“I can lay it right back on yours.” Trey spat. “The Gold is a glorious breakthrough, but its premature to try and use it to replicate active powers. Regeneration, enhanced strength, durability—those are simple because you don’t need to make changes to the mind to use them. It was either using the hormones and mood alteration drugs, have it not work… or give the user a massive stroke every time they used their powers. Maybe in five years…”
“You’re too full off yourself, Phan.” said the caller. “If it wasn’t for me, where would you have the money to do all your interfacing side jobs? Hell, where would you even recharge your batteries, considering how you were living when I first got in contact with you? I am the hand that feeds. Remember that before your constantly running mouth accidentally bites it.”
Trey sniffed dismissively, attention still mostly on his work. “At the same time, where would you be with this if it wasn’t for me? I’ve seen what your other science geeks managed; the stole bio-data, the freezers full of bangers who thought they were going to be the world’s first Super-thug. Mine might be in the hospital, but at least you didn’t have to stasis any of mine to keep them from freezing over the whole lab.”
A huff came through the speakers. “Enough of this. The heart of the matter is, we have goals and means that happen to be conducive to one another. Now we can either continue to further those goals, or we can sit here and measure ourselves for another ten minutes.”
“I’m not the one that called to scold me for flaws I already pointed out.” said Trey with a smirk.
Several seconds passed and Trey imagined his backer was composing himself. “Scolding isn’t the point. I’m emphasizing caution.”
Trey straightened up from what he was doing and stretched lazily like a humanoid cat. “Then why do this in Mayfield at all?”
“Because that’s where the competition is.” replied the caller. “The promise of the Gold is already starting to tip the minor gangs into my camp more than any amount of advanced tech can on his end. And if it works here, where there’s only one other major player, then I can expand into New York, Miami, Atlanta. But it all starts here.”
“Right.” Trey said skeptically. “But it’s also the place with the most organized group of prelates. I notice you’re not here to take the ass-kicking if they manage to backtrack all this to me.”

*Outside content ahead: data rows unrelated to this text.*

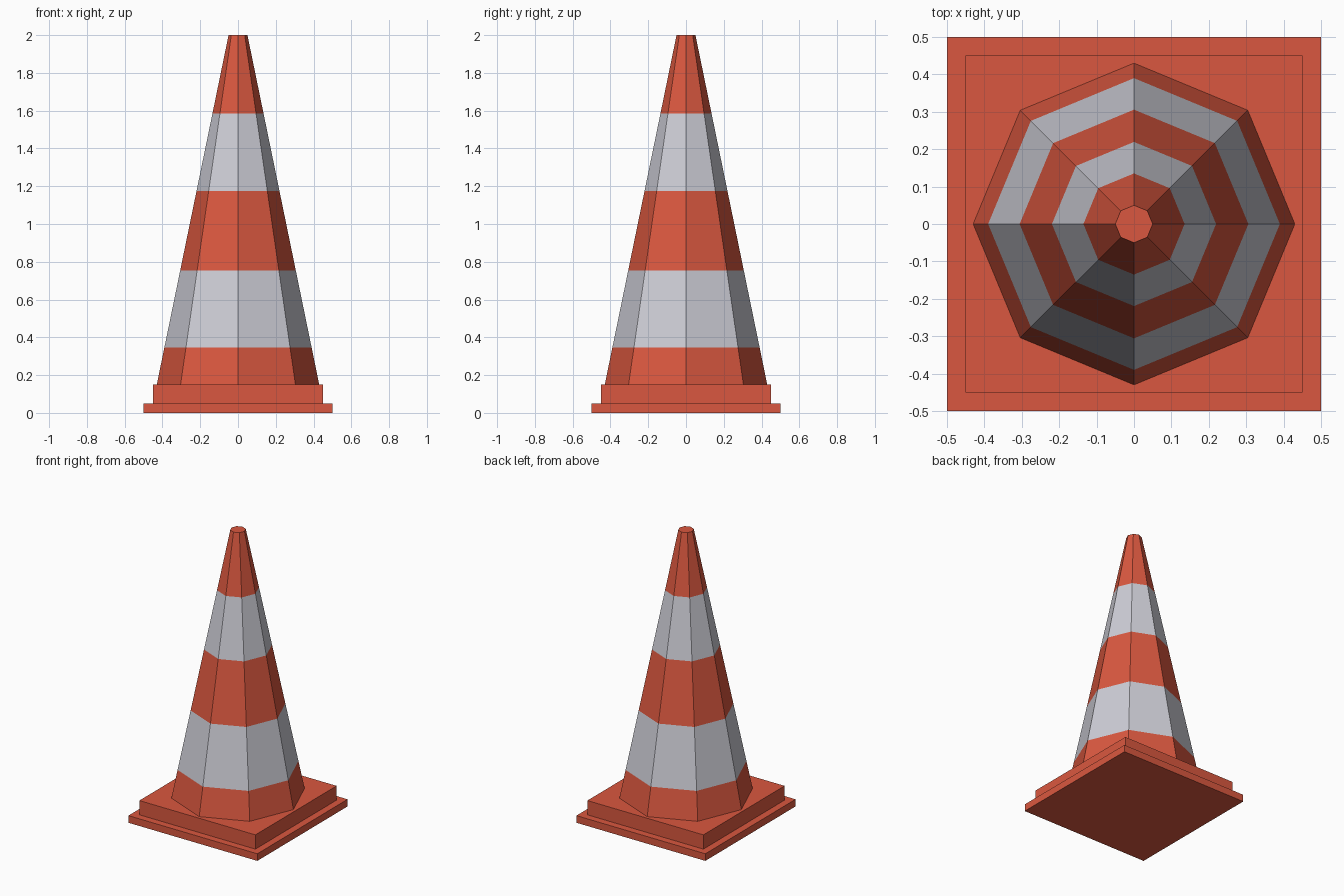
import bpy, bmesh, math

if "Cube" in bpy.data.objects:
    bpy.data.objects.remove(bpy.data.objects["Cube"])


def material(name, rgb):
    m = bpy.data.materials.new(name)
    m.diffuse_color = (*rgb, 1)
    m.use_nodes = True
    m.node_tree.nodes["Principled BSDF"].inputs["Base Color"].default_value = m.diffuse_color
    return m


orange = material("orange_red", (0.70, 0.097, 0.050))
white = material("pale_grey", (0.61, 0.61, 0.67))


def finish(name, bm, mats):
    bmesh.ops.recalc_face_normals(bm, faces=bm.faces)
    me = bpy.data.meshes.new(name)
    bm.to_mesh(me)
    bm.free()
    for m in mats:
        me.materials.append(m)
    ob = bpy.data.objects.new(name, me)
    bpy.context.collection.objects.link(ob)
    return ob


def ring(bm, n, r, z, turn=0.0):
    return [bm.verts.new((r * math.cos(turn + i * math.tau / n),
                          r * math.sin(turn + i * math.tau / n), z)) for i in range(n)]


def bridge(bm, a, b, index=0):
    n = len(a)
    for i in range(n):
        j = (i + 1) % n
        bm.faces.new((a[i], a[j], b[j], b[i])).material_index = index


# Stepped square base, one closed shell
bm = bmesh.new()
steps = [(0.5, 0), (0.5, 0.05), (0.45, 0.05), (0.45, 0.15)]
rings = [ring(bm, 4, h * math.sqrt(2), z, math.pi / 4) for h, z in steps]
for a, b in zip(rings, rings[1:]):
    bridge(bm, a, b)
bm.faces.new(rings[0])
bm.faces.new(rings[-1])
finish("base", bm, [orange])

# Eight-sided cone, bands alternate orange and pale
bm = bmesh.new()
heights = [0.15, 0.345, 0.755, 1.175, 1.585, 2.0]
rings = [ring(bm, 8, 0.43 - 0.38 * (z - 0.15) / 1.85, z) for z in heights]
for k, (a, b) in enumerate(zip(rings, rings[1:])):
    bridge(bm, a, b, k % 2)
bm.faces.new(rings[-1])
finish("striped_cone", bm, [orange, white])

A cruel, short laugh made Trey wish he could punch the other man in the teeth. “Consider that another incentive to be cautious.” With that, the call ended.
As soon as he was sure the line was clear, Trey let out his own laugh. “Sure, asshole. And if I get taken down, you can take all my data and not have to pay me anymore. Yeah, I get it.”

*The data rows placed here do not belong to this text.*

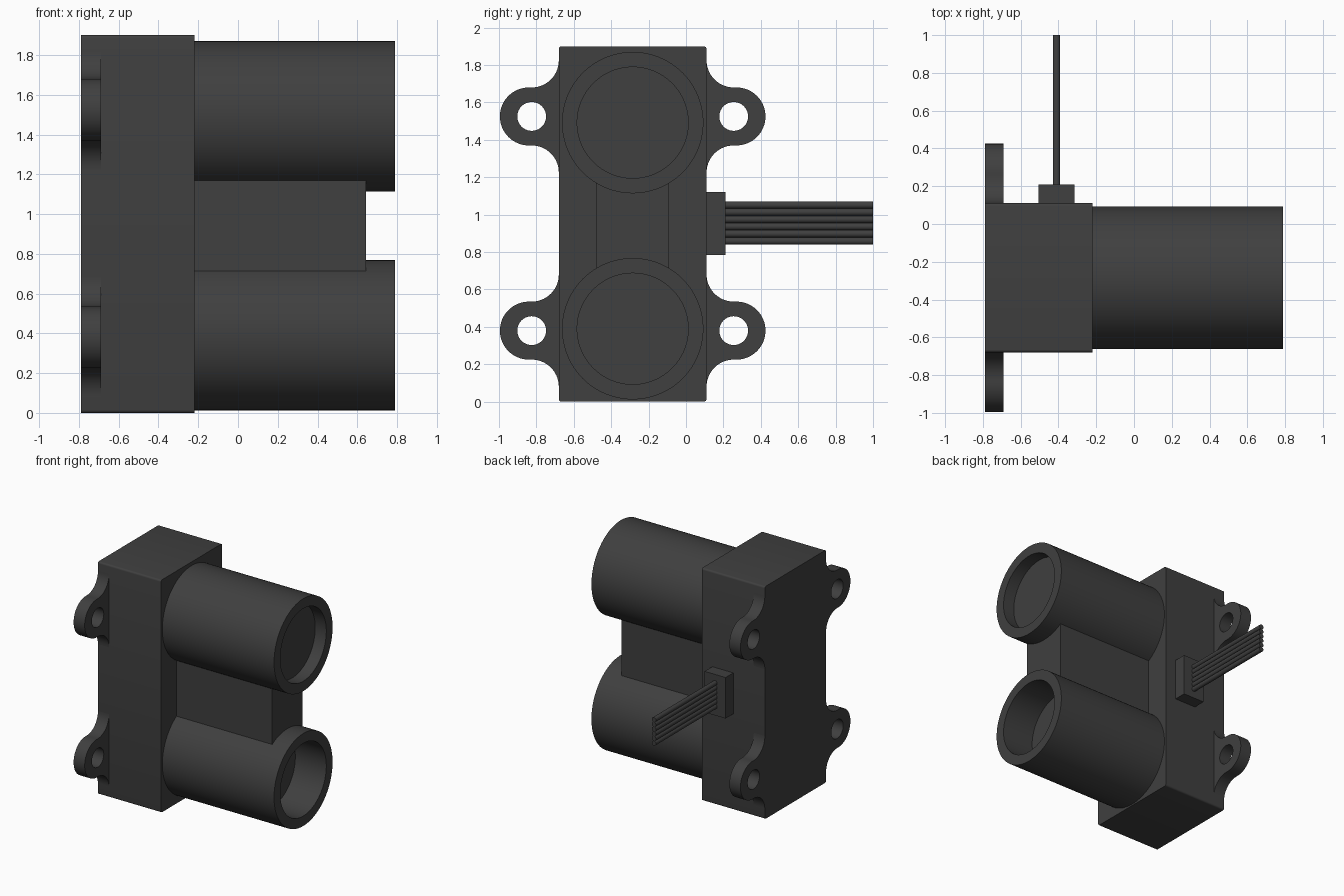
import bpy, bmesh
from math import radians, cos, sin, pi
from mathutils import Matrix, Vector

if "Cube" in bpy.data.objects:
    bpy.data.objects.remove(bpy.data.objects["Cube"])

BACK, FRONT = -0.79, 0.79      # x extents
YC = -0.285                    # y of the housing centre line
HALF = 0.395                   # housing half width

mat = bpy.data.materials.new("dark_plastic")
mat.diffuse_color = (0.05, 0.05, 0.05, 1)
mat.use_nodes = True
mat.node_tree.nodes["Principled BSDF"].inputs["Base Color"].default_value = mat.diffuse_color


def finish(ob, smooth=True):
    ob.data.materials.clear()
    ob.data.materials.append(mat)
    if smooth:
        bpy.ops.object.select_all(action='DESELECT')
        ob.select_set(True)
        bpy.context.view_layer.objects.active = ob
        bpy.ops.object.shade_smooth_by_angle(angle=radians(30))
    return ob


def from_bmesh(name, bm, smooth=True):
    bmesh.ops.recalc_face_normals(bm, faces=bm.faces)
    me = bpy.data.meshes.new(name)
    bm.to_mesh(me)
    bm.free()
    ob = bpy.data.objects.new(name, me)
    bpy.context.collection.objects.link(ob)
    return finish(ob, smooth)


def box(name, x, y, z, round_x=0.0):
    """Box from (min, max) ranges; round_x rounds the edges along x."""
    bm = bmesh.new()
    size = [b - a for a, b in (x, y, z)]
    mid = [(a + b) / 2 for a, b in (x, y, z)]
    bmesh.ops.create_cube(bm, size=1, matrix=Matrix.Translation(mid) @ Matrix.Diagonal(size + [1]))
    if round_x:
        edges = [e for e in bm.edges if abs(e.verts[0].co.x - e.verts[1].co.x) > 1e-4]
        bmesh.ops.bevel(bm, geom=edges, offset=round_x, segments=4, profile=0.5, affect='EDGES')
    return from_bmesh(name, bm, bool(round_x))


def lens_tube(name, z, depth):
    """Revolved barrel along x with a recessed flat lens."""
    prof = [(-0.23, 0), (-0.23, 0.378), (FRONT, 0.378), (FRONT, 0.297),
            (FRONT - depth, 0.297), (FRONT - depth, 0)]
    bm = bmesh.new()
    vs = [bm.verts.new((x, YC + r, z)) for x, r in prof]
    es = [bm.edges.new(p) for p in zip(vs, vs[1:])]
    bmesh.ops.spin(bm, geom=vs + es, cent=(0, YC, z), axis=(1, 0, 0),
                   angle=2 * pi, steps=96, use_duplicate=False)
    bmesh.ops.remove_doubles(bm, verts=bm.verts, dist=1e-4)
    return from_bmesh(name, bm)


def arc(cu, cv, r, a0, a1, n):
    return [(cu + r * cos(radians(a0 + (a1 - a0) * i / n)),
             cv + r * sin(radians(a0 + (a1 - a0) * i / n))) for i in range(n + 1)]


def mounting_ear(name, side, z):
    """Flat lug with a bolt hole, blended into the housing wall."""
    outer = (arc(0.54, -0.30, 0.145, 180, 90, 14) + arc(0.555, 0, 0.155, -90, 90, 32)
             + arc(0.54, 0.30, 0.145, 270, 180, 14))
    hole = arc(0.54, 0, 0.077, 0, 360, 40)[:-1]
    cu = bpy.data.curves.new(name, 'CURVE')
    cu.dimensions = '2D'
    cu.fill_mode = 'BOTH'
    cu.extrude = 0.05
    for pts in (outer, hole):
        sp = cu.splines.new('POLY')
        sp.points.add(len(pts) - 1)
        for p, (u, v) in zip(sp.points, pts):
            p.co = (side * u, v, 0, 1)
        sp.use_cyclic_u = True
    tmp = bpy.data.objects.new(name + "_outline", cu)
    bpy.context.collection.objects.link(tmp)
    me = bpy.data.meshes.new_from_object(tmp.evaluated_get(bpy.context.evaluated_depsgraph_get()))
    bpy.data.objects.remove(tmp)
    bm = bmesh.new()
    bm.from_mesh(me)
    bpy.data.meshes.remove(me)
    bmesh.ops.remove_doubles(bm, verts=bm.verts, dist=1e-4)
    for v in bm.verts:
        u, w, t = v.co
        v.co = Vector((BACK + 0.05 + t, YC + u, z + w))
    return from_bmesh(name, bm)


# Housing and the bridge between the barrels
box("housing", (BACK, -0.22), (YC - HALF, YC + HALF), (0, 1.9), round_x=0.015)
box("bridge", (-0.23, 0.645), (YC - 0.195, YC + 0.195), (0.71, 1.172))

# Emitter and receiver barrels
lens_tube("upper_lens_tube", 1.492, 0.10)
lens_tube("lower_lens_tube", 0.39, 0.28)

# Four mounting ears
for side, sname in ((-1, "left"), (1, "right")):
    for z, zname in ((0.38, "lower"), (1.525, "upper")):
        mounting_ear(f"{zname}_{sname}_mounting_ear", side, z)

# Connector and ribbon of six wires
box("connector", (-0.505, -0.315), (0.10, 0.21), (0.785, 1.12))
for i in range(6):
    bm = bmesh.new()
    bmesh.ops.create_cone(bm, cap_ends=True, segments=24, radius1=0.0195, radius2=0.0195, depth=0.80,
                          matrix=Matrix.Translation((-0.41, 0.60, 0.859 + i * 0.0385))
                          @ Matrix.Rotation(pi / 2, 4, 'X'))
    from_bmesh(f"wire_{i + 1}", bm)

His fingers flew over the touch screens on the control console and a specimen slide emerged from the machine doing the etching and he gingerly extracted the glass plate in which the nano-wafer was embedded until needed. Under the scope, it looked like a chip, but he knew better, having built himself up to be something of a wizard when it came to altering his own body with every available means: biomechanical and biochemical.
Gold, he’d been instructed, needed to be made and delivered in such a way that it was quick, painless and disposable like a street drug: perfect for gang soldiers or selling to bored idiots with more money than sense.
But after working with the initial form of the stuff, Potentia, Trey knew all of its nuances. As an injectable, it would take years to make it workable; but with a little elective surgery…
“I’m not going out like a bitch though.” said Trey, the implant in his eye switching to microscopic vision so he could admire his handiwork. “And I can be a hell of a lot scarier than you.”
Landon Porter is the author of The Descendants and Rune Breaker. Follow him on Twitter @ParadoxOmni or sign up for his newsletter.
You can also purchase his books from all major platforms from the bookstore
Descendants Serial is a participant in the Amazon Services LLC Associates Program, an affiliate advertising program designed to provide a means for sites to earn advertising fees by advertising and linking to amazon.com.